Once you glue is try, get out your blue Locktite (make sure the fluid is blue and not read, the bottles will always be red) and put on your cut resistant gloves. For safety broadheads should kept in a case until ready to use.
Put a small drop of Locktite about half way up the threads and screw it in while wearing the gloves. It just needs to be hand tightened. There is no reason to crank down on it. If you use a broadhead wrench, be very careful not to overtighten.
The broadhead should screw in easily. If not, make sure your threads are clean and that the broadhead isn’t cross threaded. If you meet resistance, remove the broadhead and try again. Once it is in properly it should be snug against the insert installed in step 1.
Note: Just because you have cut resistant gloves doesn’t mean you can be careless. The point can still penetrate and you could still get cut. The gloves work well but still treat the broadhead as if it were sharp.
Step 3: There is no Step 3
That’s it. Two steps only and now you know how to screw in broadheads. No fluff or expensive products. Just a simple procedure and a few points to remember. Those broadheads should stay attached even from the hardest impacts. I have shot hundreds of arrows assembled that way and never had an issue.

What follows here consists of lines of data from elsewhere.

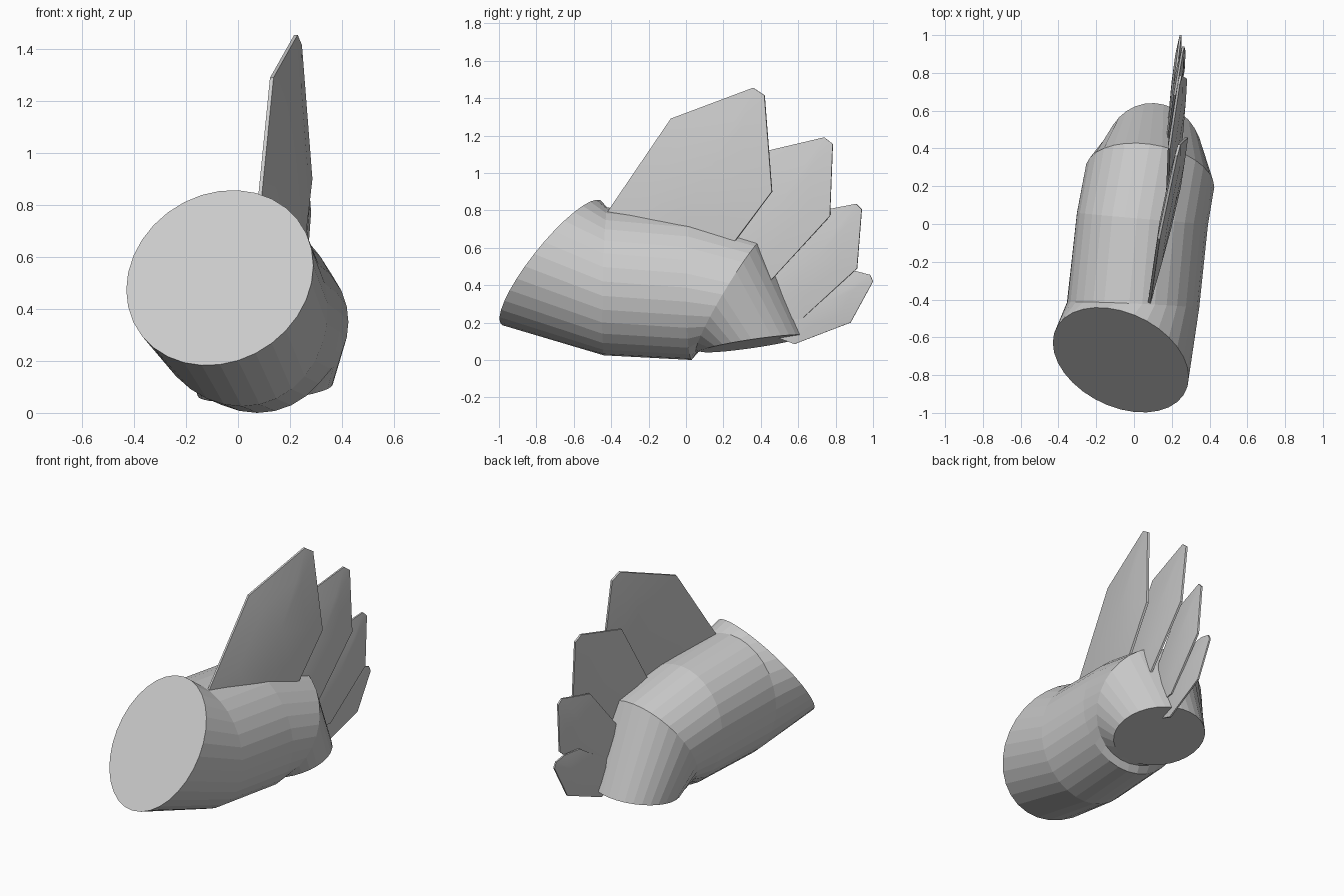
import bpy, bmesh
from math import sin, cos, tau, radians
from mathutils import Vector

cube = bpy.data.objects.get("Cube")
if cube:
    bpy.data.objects.remove(cube)

grey = bpy.data.materials.new("plain grey")
grey.use_nodes = True
GREY = (0.6, 0.6, 0.6, 1)
grey.diffuse_color = GREY
grey.node_tree.nodes["Principled BSDF"].inputs["Base Color"].default_value = GREY


def finish(bm, name):
    bmesh.ops.recalc_face_normals(bm, faces=bm.faces)
    mesh = bpy.data.meshes.new(name)
    bm.to_mesh(mesh)
    bm.free()
    mesh.materials.append(grey)
    obj = bpy.data.objects.new(name, mesh)
    bpy.context.collection.objects.link(obj)
    return obj


def bridge(bm, a, b):
    for i in range(len(a)):
        j = (i + 1) % len(a)
        bm.faces.new((a[i], a[j], b[j], b[i]))


# Bent sleeve: elliptical rings given as centre, side axis and upper axis
SIDES = 32
rings = [
    ((-0.07, -0.72, 0.52), (0.36, -0.092, 0.047), (0, 0.262, 0.334)),
    ((-0.005, -0.43, 0.42), (0.35, -0.015, 0), (-0.02, 0.01, 0.395)),
    ((0.045, 0.03, 0.387), (0.347, -0.03, 0), (-0.03, 0, 0.387)),
    ((0.083, 0.24, 0.35), (0.342, -0.045, 0), (0, 0.183, 0.31)),
    ((0.105, 0.36, 0.088), (0.26, -0.01, 0.022), (0, 0.28, 0.042)),
]
bm = bmesh.new()
loops = []
for centre, side, upper in rings:
    c, s, u = Vector(centre), Vector(side), Vector(upper)
    loops.append([bm.verts.new(c + s * cos(tau * i / SIDES) + u * sin(tau * i / SIDES))
                  for i in range(SIDES)])
for a, b in zip(loops, loops[1:]):
    bridge(bm, a, b)
bm.faces.new(loops[0])
bm.faces.new(loops[-1])
finish(bm, "bent_sleeve")


# Blades: side outlines on a slanted plane, swelling smoothly towards the middle
def blade(name, outline, base, lean_y, lean_z, thick):
    bm = bmesh.new()
    pts = [Vector((base + lean_y * y + lean_z * z, y, z)) for y, z in outline]
    mid = sum(pts, Vector()) / len(pts)
    normal = Vector((1, -lean_y, -lean_z)).normalized()
    edges = []
    for sign in (1, -1):
        offset = normal * sign * thick
        rim = [bm.verts.new(p + offset * 0.25) for p in pts]
        inner = [bm.verts.new(mid + (p - mid) * 0.6 + offset * 0.8) for p in pts]
        bridge(bm, rim, inner)
        peak = bm.verts.new(mid + offset)
        for i in range(len(inner)):
            bm.faces.new((inner[i], inner[(i + 1) % len(inner)], peak))
        edges.append(rim)
    bridge(bm, *edges)
    obj = finish(bm, name)
    bpy.ops.object.select_all(action="DESELECT")
    obj.select_set(True)
    bpy.context.view_layer.objects.active = obj
    bpy.ops.object.shade_smooth_by_angle(angle=radians(30))


blade("front_blade", [(-0.42, 0.79), (-0.08, 1.29), (0.36, 1.455), (0.42, 1.415),
                      (0.46, 0.9), (0.25, 0.62), (-0.1, 0.6)], 0.226, 0.234, -0.06, 0.028)
blade("second_blade", [(0.1, 0.62), (0.4, 1.11), (0.74, 1.19), (0.785, 1.155),
                       (0.77, 0.77), (0.44, 0.41), (0.2, 0.4)], 0.206, 0.17, -0.08, 0.025)
blade("third_blade", [(0.36, 0.4), (0.68, 0.79), (0.91, 0.835), (0.94, 0.805),
                      (0.915, 0.49), (0.62, 0.22), (0.42, 0.22)], 0.12, 0.18, -0.035, 0.023)
blade("rear_blade", [(0.42, 0.24), (0.78, 0.47), (0.91, 0.475), (0.985, 0.455), (1.0, 0.42),
                     (0.88, 0.2), (0.58, 0.085), (0.46, 0.13)], 0.135, 0.12, -0.02, 0.02)
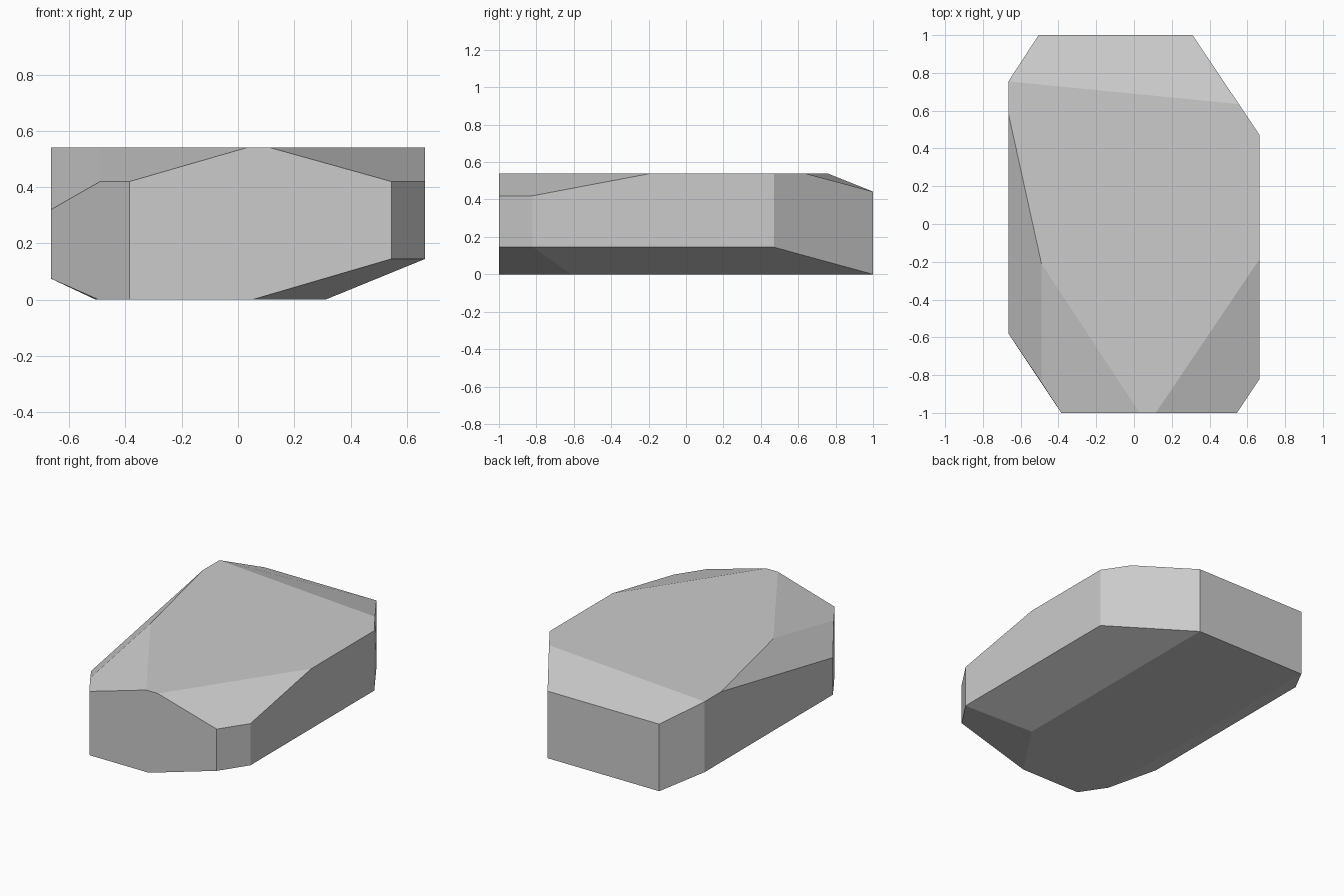
import bpy
import bmesh
import math

# Remove the default cube
default = bpy.data.objects.get("Cube")
if default:
    bpy.data.objects.remove(default, do_unlink=True)

# Main extents of the slab
SIDE = 0.665
END = 1.0
TOP = 0.54


def make_material(name, color):
    material = bpy.data.materials.new(name)
    material.use_nodes = True
    material.diffuse_color = color
    shader = material.node_tree.nodes["Principled BSDF"]
    shader.inputs["Base Color"].default_value = color
    return material


def at_height(outline, z):
    """Lift a flat outline to one height."""
    return [(x, y, z) for x, y in outline]


corners = []

# Flat upper face
corners += at_height([(-SIDE, 0.755), (0.555, 0.635), (SIDE, 0.47),
                      (SIDE, -0.185), (0.115, -END), (0.03, -END),
                      (-0.49, -0.21), (-SIDE, 0.585)], TOP)

# Shoulders, where the upper slopes meet the upright sides
corners += at_height([(-0.505, END), (0.31, END)], 0.442)
corners += at_height([(0.545, -END), (SIDE, -0.82),
                      (-0.385, -END), (-0.49, -0.84)], 0.42)
corners += at_height([(-SIDE, -0.58)], 0.32)

# Lower rims, where the upright sides meet the undercuts
corners += at_height([(SIDE, 0.47), (SIDE, -0.82), (0.545, -END)], 0.145)
corners += at_height([(-SIDE, -0.58), (-SIDE, 0.755)], 0.075)

# Flat base
corners += at_height([(-0.505, END), (0.31, END), (0.31, -0.61),
                      (0.05, -END), (-0.385, -END), (-0.495, -0.835)], 0)

# Wrap the corners in a faceted shell and merge nearly flat triangles
bm = bmesh.new()
for corner in corners:
    bm.verts.new(corner)
bmesh.ops.convex_hull(bm, input=bm.verts[:])
bmesh.ops.dissolve_limit(bm, angle_limit=math.radians(8),
                         verts=bm.verts[:], edges=bm.edges[:])
bmesh.ops.recalc_face_normals(bm, faces=bm.faces[:])

mesh = bpy.data.meshes.new("rock_slab")
bm.to_mesh(mesh)
bm.free()

# Flat shaded stone
mesh.materials.append(make_material("stone_grey", (0.6, 0.6, 0.6, 1)))
rock = bpy.data.objects.new("rock_slab", mesh)
bpy.context.collection.objects.link(rock)
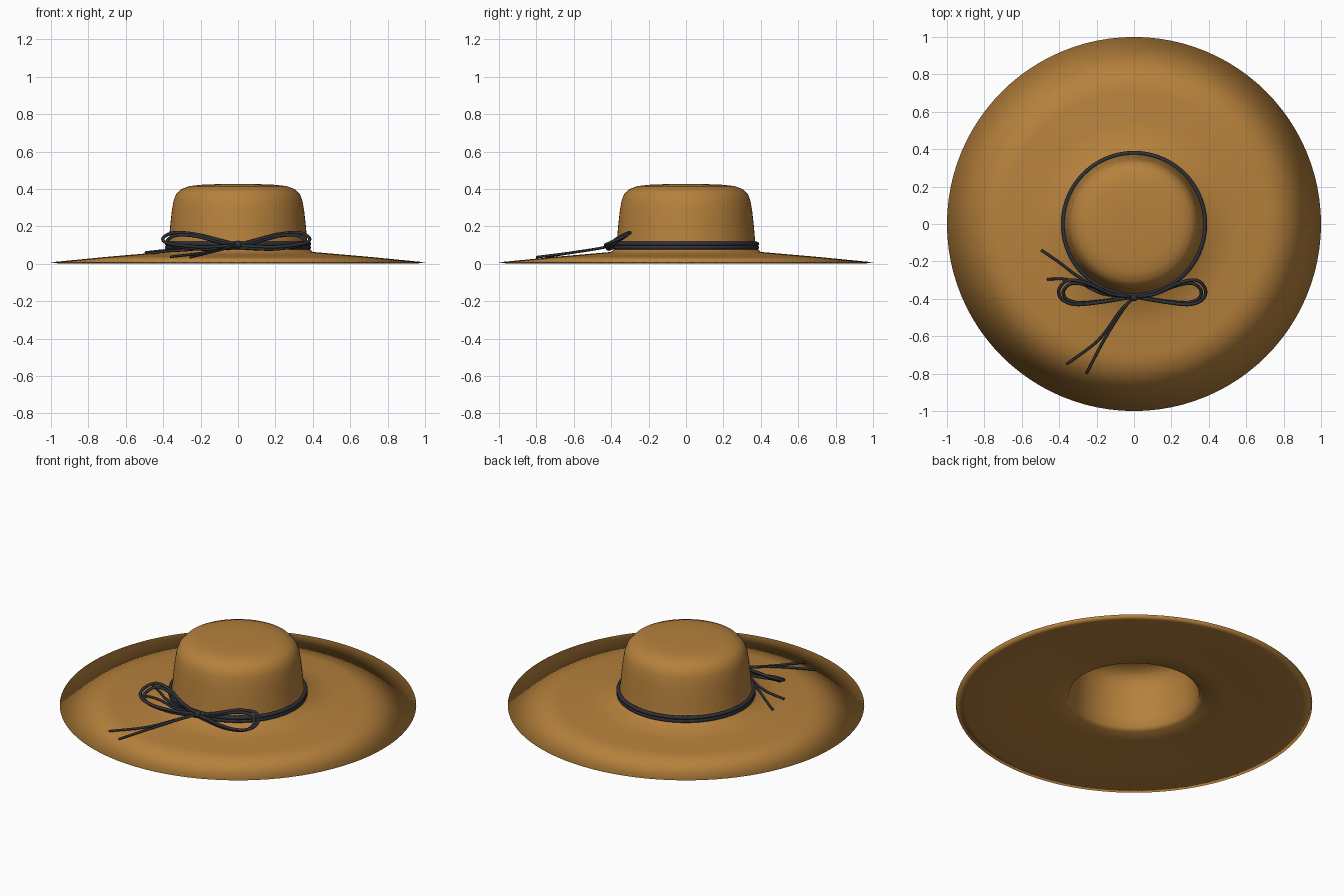
import bpy, bmesh, math
from mathutils import Vector

if "Cube" in bpy.data.objects:
    bpy.data.objects.remove(bpy.data.objects["Cube"])


def material(name, rgb):
    m = bpy.data.materials.new(name)
    m.diffuse_color = (*rgb, 1)
    m.use_nodes = True
    m.node_tree.nodes["Principled BSDF"].inputs["Base Color"].default_value = m.diffuse_color
    return m


FELT = material("tan felt", (0.47, 0.22, 0.045))
CORD = material("dark cord", (0.028, 0.03, 0.038))


def finish(bm, name, mat):
    bmesh.ops.recalc_face_normals(bm, faces=bm.faces)
    for f in bm.faces:
        f.smooth = True
    me = bpy.data.meshes.new(name)
    bm.to_mesh(me)
    bm.free()
    me.materials.append(mat)
    ob = bpy.data.objects.new(name, me)
    bpy.context.collection.objects.link(ob)
    return ob


def lathe(name, profile, mat, closed=False, n=96):
    """Revolve (radius, height) points about z; radius 0 makes a pole."""
    bm = bmesh.new()
    rings = []
    for r, z in profile:
        k = 1 if r == 0 else n
        rings.append([bm.verts.new((r * math.cos(math.tau * i / n),
                                    r * math.sin(math.tau * i / n), z)) for i in range(k)])
    pairs = list(zip(rings, rings[1:]))
    if closed:
        pairs.append((rings[-1], rings[0]))
    for a, b in pairs:
        for i in range(n):
            j = (i + 1) % n
            quad = [a[i % len(a)], a[j % len(a)], b[j % len(b)], b[i % len(b)]]
            bm.faces.new(list(dict.fromkeys(quad)))
    return finish(bm, name, mat)


def cord(name, points, radius=0.009, res=8):
    """Round cord along a smooth curve through the points."""
    pts = [Vector(p) for p in points]
    pts = [2 * pts[0] - pts[1]] + pts + [2 * pts[-1] - pts[-2]]
    path = []
    for p0, p1, p2, p3 in zip(pts, pts[1:], pts[2:], pts[3:]):
        for s in range(res):
            t = s / res
            path.append(0.5 * (2 * p1 + (p2 - p0) * t + (2 * p0 - 5 * p1 + 4 * p2 - p3) * t ** 2
                               + (3 * p1 - p0 - 3 * p2 + p3) * t ** 3))
    path.append(pts[-2])
    bm = bmesh.new()
    rings = []
    for i, p in enumerate(path):
        d = (path[min(i + 1, len(path) - 1)] - path[max(i - 1, 0)]).normalized()
        side = d.cross(Vector((0, 0, 1))).normalized()
        up = side.cross(d)
        rings.append([bm.verts.new(p + radius * (side * math.cos(a) + up * math.sin(a)))
                      for a in (math.tau * k / 8 for k in range(8))])
    for a, b in zip(rings, rings[1:]):
        for k in range(8):
            bm.faces.new((a[k], a[(k + 1) % 8], b[(k + 1) % 8], b[k]))
    bm.faces.new(rings[0])
    bm.faces.new(rings[-1])
    return finish(bm, name, CORD)


# Hat shell: crown outside, brim with a thin edge, hollow crown inside
lathe("hat", [
    (0, 0.426), (0.10, 0.426), (0.20, 0.422), (0.26, 0.415), (0.305, 0.398), (0.332, 0.37),
    (0.345, 0.335), (0.354, 0.28), (0.362, 0.21), (0.369, 0.13), (0.375, 0.085), (0.40, 0.063),
    (0.55, 0.05), (0.70, 0.037), (1.0, 0.008),
    (0.95, 0.0), (0.70, 0.025), (0.50, 0.04), (0.385, 0.047), (0.366, 0.065), (0.358, 0.13),
    (0.350, 0.21), (0.342, 0.28), (0.333, 0.33), (0.32, 0.36), (0.295, 0.386), (0.25, 0.403),
    (0.19, 0.41), (0.10, 0.414), (0, 0.414)], FELT)

# Hat band: two cords wound round the crown
for i, z in enumerate((0.087, 0.106)):
    prof = [(0.379 + 0.012 * math.cos(a), z + 0.012 * math.sin(a))
            for a in (math.tau * k / 8 for k in range(8))]
    lathe(f"band_cord_{i + 1}", prof, CORD, closed=True)

# Bow loops: doubled cord each side, the back strand arching up
loop = [(0.0, -0.39, 0.10), (0.11, -0.375, 0.13), (0.23, -0.32, 0.16), (0.33, -0.30, 0.165),
        (0.38, -0.345, 0.14), (0.37, -0.40, 0.115), (0.30, -0.43, 0.10),
        (0.18, -0.42, 0.09), (0.0, -0.39, 0.098)]
for name, s in (("right", 1), ("left", -1.05)):
    cord(f"bow_loop_{name}_outer", [(s * x, y, z) for x, y, z in loop])
    cord(f"bow_loop_{name}_inner", [(s * x * 0.94, -0.385 + (y + 0.385) * 0.8, z - 0.012)
                                    for x, y, z in loop])

# Loose cord ends lying on the brim
tails = [
    [(0, -0.39, 0.10), (-0.07, -0.46, 0.083), (-0.19, -0.62, 0.058), (-0.36, -0.75, 0.037)],
    [(0, -0.39, 0.10), (-0.06, -0.46, 0.083), (-0.16, -0.62, 0.058), (-0.255, -0.80, 0.035)],
    [(0, -0.39, 0.10), (-0.15, -0.37, 0.09), (-0.30, -0.28, 0.076), (-0.40, -0.205, 0.07),
     (-0.495, -0.14, 0.06)],
    [(0, -0.39, 0.10), (-0.16, -0.375, 0.085), (-0.28, -0.32, 0.073), (-0.37, -0.295, 0.068),
     (-0.465, -0.295, 0.058)]]
for i, t in enumerate(tails):
    cord(f"cord_end_{i + 1}", t, 0.007)

# Knot
bm = bmesh.new()
bmesh.ops.create_uvsphere(bm, u_segments=16, v_segments=10, radius=0.021)
bmesh.ops.translate(bm, verts=bm.verts, vec=(0, -0.392, 0.102))
finish(bm, "knot", CORD)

Now it’s time to get out and tune them to your bow. That takes a little more effort.